- [Your assignment] Check each line of the listing below for the string "return", and give only how many lines hold it.
------ Records for the task ------
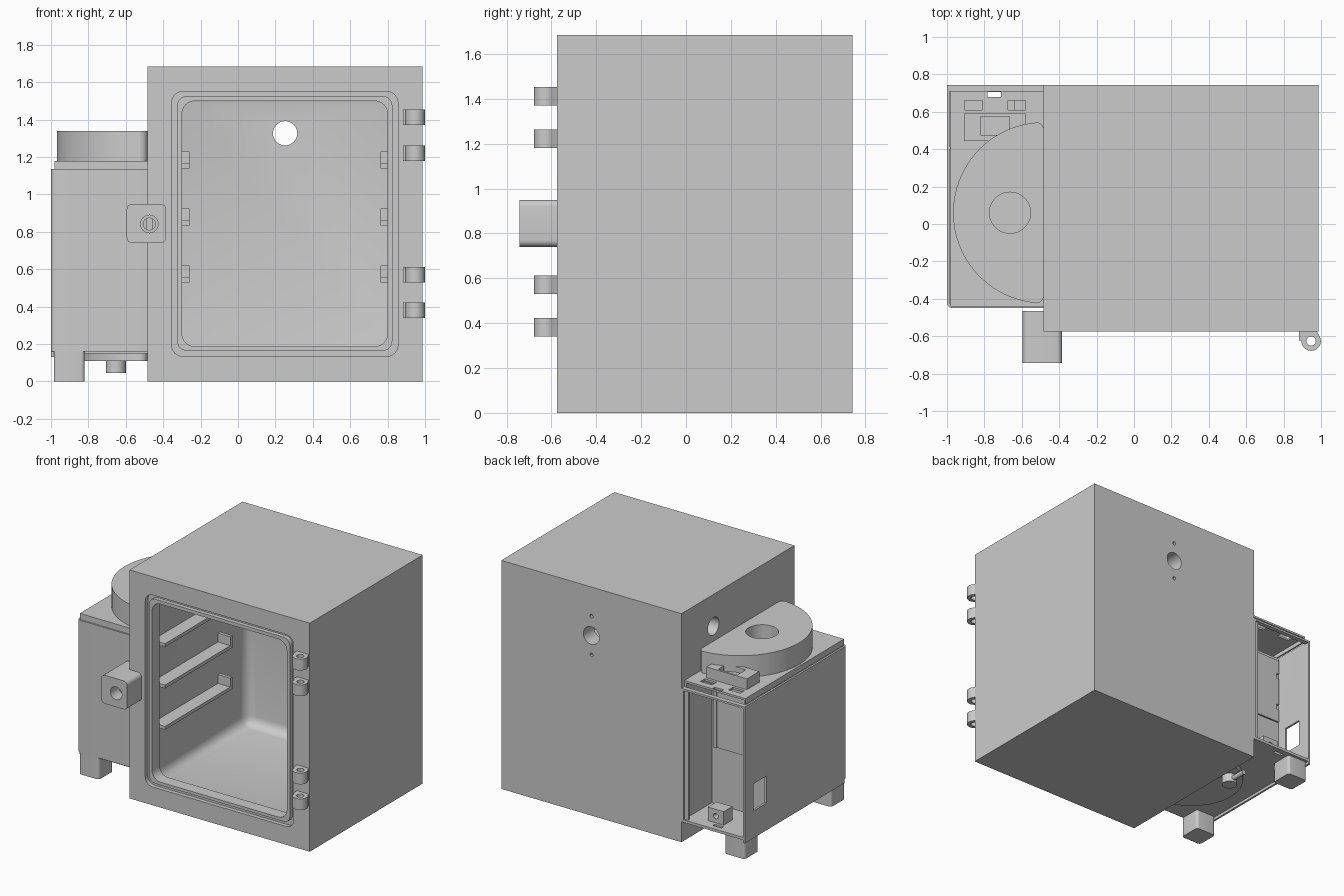
import bpy, bmesh
from math import radians, sin, cos

if "Cube" in bpy.data.objects:
    bpy.data.objects.remove(bpy.data.objects["Cube"])

grey = bpy.data.materials.new("plain grey")
grey.use_nodes = True
colour = (0.6, 0.6, 0.6, 1)
grey.diffuse_color = colour
grey.node_tree.nodes["Principled BSDF"].inputs["Base Color"].default_value = colour


# Helpers: 2D profiles, extruded prisms, cuts
def arc(cx, cy, r, a0, a1, n):
    return [(cx + r * cos(radians(a0 + (a1 - a0) * i / n)),
             cy + r * sin(radians(a0 + (a1 - a0) * i / n))) for i in range(n + 1)]


def circle(cx, cy, r, n=32):
    return arc(cx, cy, r, 0, 360, n)[:-1]


def rect(u0, u1, v0, v1, r=0):
    if r == 0:
        return [(u0, v0), (u1, v0), (u1, v1), (u0, v1)]
    corners = [(u1 - r, v1 - r), (u0 + r, v1 - r), (u0 + r, v0 + r), (u1 - r, v0 + r)]
    return [p for i, (u, v) in enumerate(corners) for p in arc(u, v, r, 90 * i, 90 * i + 90, 6)]


def prism(name, pts, axis, lo, hi, bevel=0):
    place = {"x": lambda u, v, w: (w, u, v), "y": lambda u, v, w: (u, w, v),
             "z": lambda u, v, w: (u, v, w)}[axis]
    bm = bmesh.new()
    ends = [[bm.verts.new(place(u, v, w)) for u, v in pts] for w in (lo, hi)]
    bm.faces.new(ends[0])
    bm.faces.new(ends[1])
    for i in range(len(pts)):
        j = (i + 1) % len(pts)
        bm.faces.new((ends[0][i], ends[0][j], ends[1][j], ends[1][i]))
    if bevel:
        bmesh.ops.bevel(bm, geom=bm.edges[:], offset=bevel, segments=6,
                        profile=0.5, affect="EDGES")
    bmesh.ops.recalc_face_normals(bm, faces=bm.faces)
    mesh = bpy.data.meshes.new(name)
    bm.to_mesh(mesh)
    bm.free()
    mesh.materials.append(grey)
    ob = bpy.data.objects.new(name, mesh)
    bpy.context.collection.objects.link(ob)
    return ob


def box(name, x0, x1, y0, y1, z0, z1, r=0, axis="z"):
    spans = {"x": (y0, y1, z0, z1, x0, x1), "y": (x0, x1, z0, z1, y0, y1),
             "z": (x0, x1, y0, y1, z0, z1)}[axis]
    return prism(name, rect(*spans[:4], r), axis, *spans[4:])


def cut(target, *cutters):
    for c in cutters:
        mod = target.modifiers.new("cut", "BOOLEAN")
        mod.operation, mod.solver, mod.object = "DIFFERENCE", "EXACT", c
        with bpy.context.temp_override(object=target, active_object=target):
            bpy.ops.object.modifier_apply(modifier=mod.name)
        bpy.data.objects.remove(c)


# Cabinet: chamber wider than its doorway, seal groove and ports
FRONT, BACK, SIDE = -0.574, 0.743, -0.483
cabinet = box("cabinet", SIDE, 0.987, FRONT, BACK, 0, 1.685)
groove = box("groove", -0.355, 0.855, -0.6, FRONT + 0.03, 0.135, 1.55, 0.06, "y")
cut(groove, box("groove_core", -0.325, 0.825, -0.7, -0.4, 0.165, 1.525, 0.05, "y"))
cut(cabinet, groove,
    box("doorway", -0.3, 0.8, -0.7, -0.3, 0.187, 1.5, 0.07, "y"),
    prism("chamber", rect(-0.36, 0.862, 0.13, 1.557), "y", -0.485, 0.62, 0.07),
    prism("port", circle(0.252, 1.327, 0.065), "y", 0.5, 0.8),
    prism("side_port", circle(0.37, 1.45, 0.065), "x", -0.6, -0.2),
    *[prism("screw_hole", circle(0.252, z, 0.013, 12), "y", 0.7, 0.8) for z in (1.185, 1.47)])

# Shelf rails with an upturned stop at the back
for z in (1.14, 0.835, 0.53):
    for side in (1, -1):
        xs = sorted(0.251 + side * d for d in (0.51, 0.612))
        profile = [(-0.48, z), (0.305, z), (0.305, z + 0.09), (0.28, z + 0.09),
                   (0.28, z + 0.025), (-0.48, z + 0.025)]
        prism("shelf_rail", profile, "x", *xs)

# Hinge knuckles
for z in (0.34, 0.53, 1.18, 1.37):
    leaf = [(0.883, FRONT), (0.883, -0.624), (0.896, -0.624)]
    barrel = arc(0.947, -0.626, 0.052, 180, 400, 20)
    knuckle = prism("hinge_knuckle", leaf + barrel + [(0.978, FRONT)], "z", z, z + 0.083)
    cut(knuckle, prism("pin_hole", circle(0.947, -0.626, 0.025, 20), "z", z - 0.1, z + 0.2))

# Door latch block wrapped round the cabinet corner, with keyed socket
latch = box("latch_block", -0.595, -0.384, -0.743, -0.465, 0.74, 0.95, 0.03, "y")
cut(latch, box("corner_relief", SIDE, 0, FRONT, 0, 0.6, 1.1),
    prism("socket", circle(-0.474, 0.842, 0.047), "y", -0.8, -0.62))
core = prism("latch_core", circle(-0.474, 0.842, 0.034), "y", -0.66, -0.61)
cut(core, box("slot", -0.488, -0.46, -0.7, -0.635, 0.8, 0.88))

# Control housing: open-backed shell with rounded front corner
outer = [(SIDE, BACK), (-1, BACK)] + arc(-0.97, -0.42, 0.03, 180, 270, 6) + [(SIDE, -0.45)]
inner = [(-0.5, 0.8), (-0.985, 0.8)] + arc(-0.97, -0.42, 0.015, 180, 270, 6) + [(-0.5, -0.435)]
housing = prism("housing_shell", outer, "z", 0.16, 1.135)
cut(housing, prism("housing_void", inner, "z", 0, 1.3),
    box("window", -1.1, -0.9, 0.49, 0.64, 0.33, 0.53))
box("side_skirt", -1, -0.985, -0.42, BACK, 0.13, 0.16)


# Housing floor and lid, with cable slots near the back
def cable_slot():
    return box("cable_slot", -0.782, -0.712, 0.68, 0.705, 0, 1.3)


floor = box("housing_floor", -0.985, SIDE, -0.435, BACK, 0.15, 0.17)
cut(floor, cable_slot())
lid = box("housing_lid", -0.982, SIDE, -0.44, 0.71, 1.135, 1.18)
cut(lid, cable_slot(), box("lid_hollow", -0.97, -0.5, -0.42, 0.8, 1.1, 1.165),
    *[box("lid_slot", x, x + 0.095, 0.61, 0.66, 1.1, 1.3) for x in (-0.905, -0.675)])
box("lid_rear_lip", -0.985, SIDE, 0.71, BACK, 1.12, 1.135)
box("inner_flange", -0.53, -0.5, 0.715, 0.73, 0.16, 1.135)


# Half-round drum on the lid and smaller pan below
def half_disc(r):
    return ([(SIDE, 0.06 + r - 0.04)] + arc(SIDE - 0.04, 0.06 + r - 0.04, 0.04, 0, 86, 5)[1:]
            + arc(SIDE, 0.06, r, 95, 265, 48)
            + arc(SIDE - 0.04, 0.06 - r + 0.04, 0.04, 274, 360, 5))


drum = prism("fan_drum", half_disc(0.484), "z", 1.18, 1.34)
cut(drum, prism("drum_bore", circle(-0.663, 0.06, 0.11, 40), "z", 1.2, 1.4))
prism("bottom_pan", half_disc(0.36), "z", 0.11, 0.15)

# Connector block behind the drum
connector = box("connector_block", -0.91, -0.58, 0.445, 0.59, 1.18, 1.26)
cut(connector, box("connector_notch", -0.82, -0.665, 0.475, 0.575, 1.22, 1.3))

# Interior partition, panel, edge bar and terminal block
box("partition", -0.985, -0.5, 0.4, 0.412, 0.17, 1.135)
panel = box("mounting_panel", -0.97, -0.56, 0.425, 0.437, 0.6, 1.1)
cut(panel, *[box("panel_notch", -0.98, -0.95, 0.3, 0.5, z, z + 0.04) for z in (0.7, 0.95)])
box("panel_bar", -0.56, -0.53, 0.412, 0.445, 0.6, 1.12)
terminal = box("terminal_block", -0.77, -0.64, 0.56, 0.66, 0.17, 0.27)
cut(terminal, prism("terminal_hole", circle(-0.705, 0.22, 0.02, 16), "y", 0.6, 0.7))

# Feet and drain fitting
for y in (-0.367, 0.64):
    box("foot", -0.985, -0.82, y - 0.083, y + 0.083, 0, 0.16, 0.02)
prism("drain_fitting", circle(-0.653, 0.27, 0.053), "z", 0.045, 0.11)
prism("drain_pipe", circle(-0.653, 0.078, 0.018, 16), "y", 0.27, 0.43)

# Smooth the rounds, keep edges crisp
for ob in bpy.context.scene.objects:
    ob.select_set(ob.type == "MESH")
bpy.context.view_layer.objects.active = cabinet
bpy.ops.object.shade_smooth_by_angle(angle=radians(30))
------
- [Answer for this exercise] 8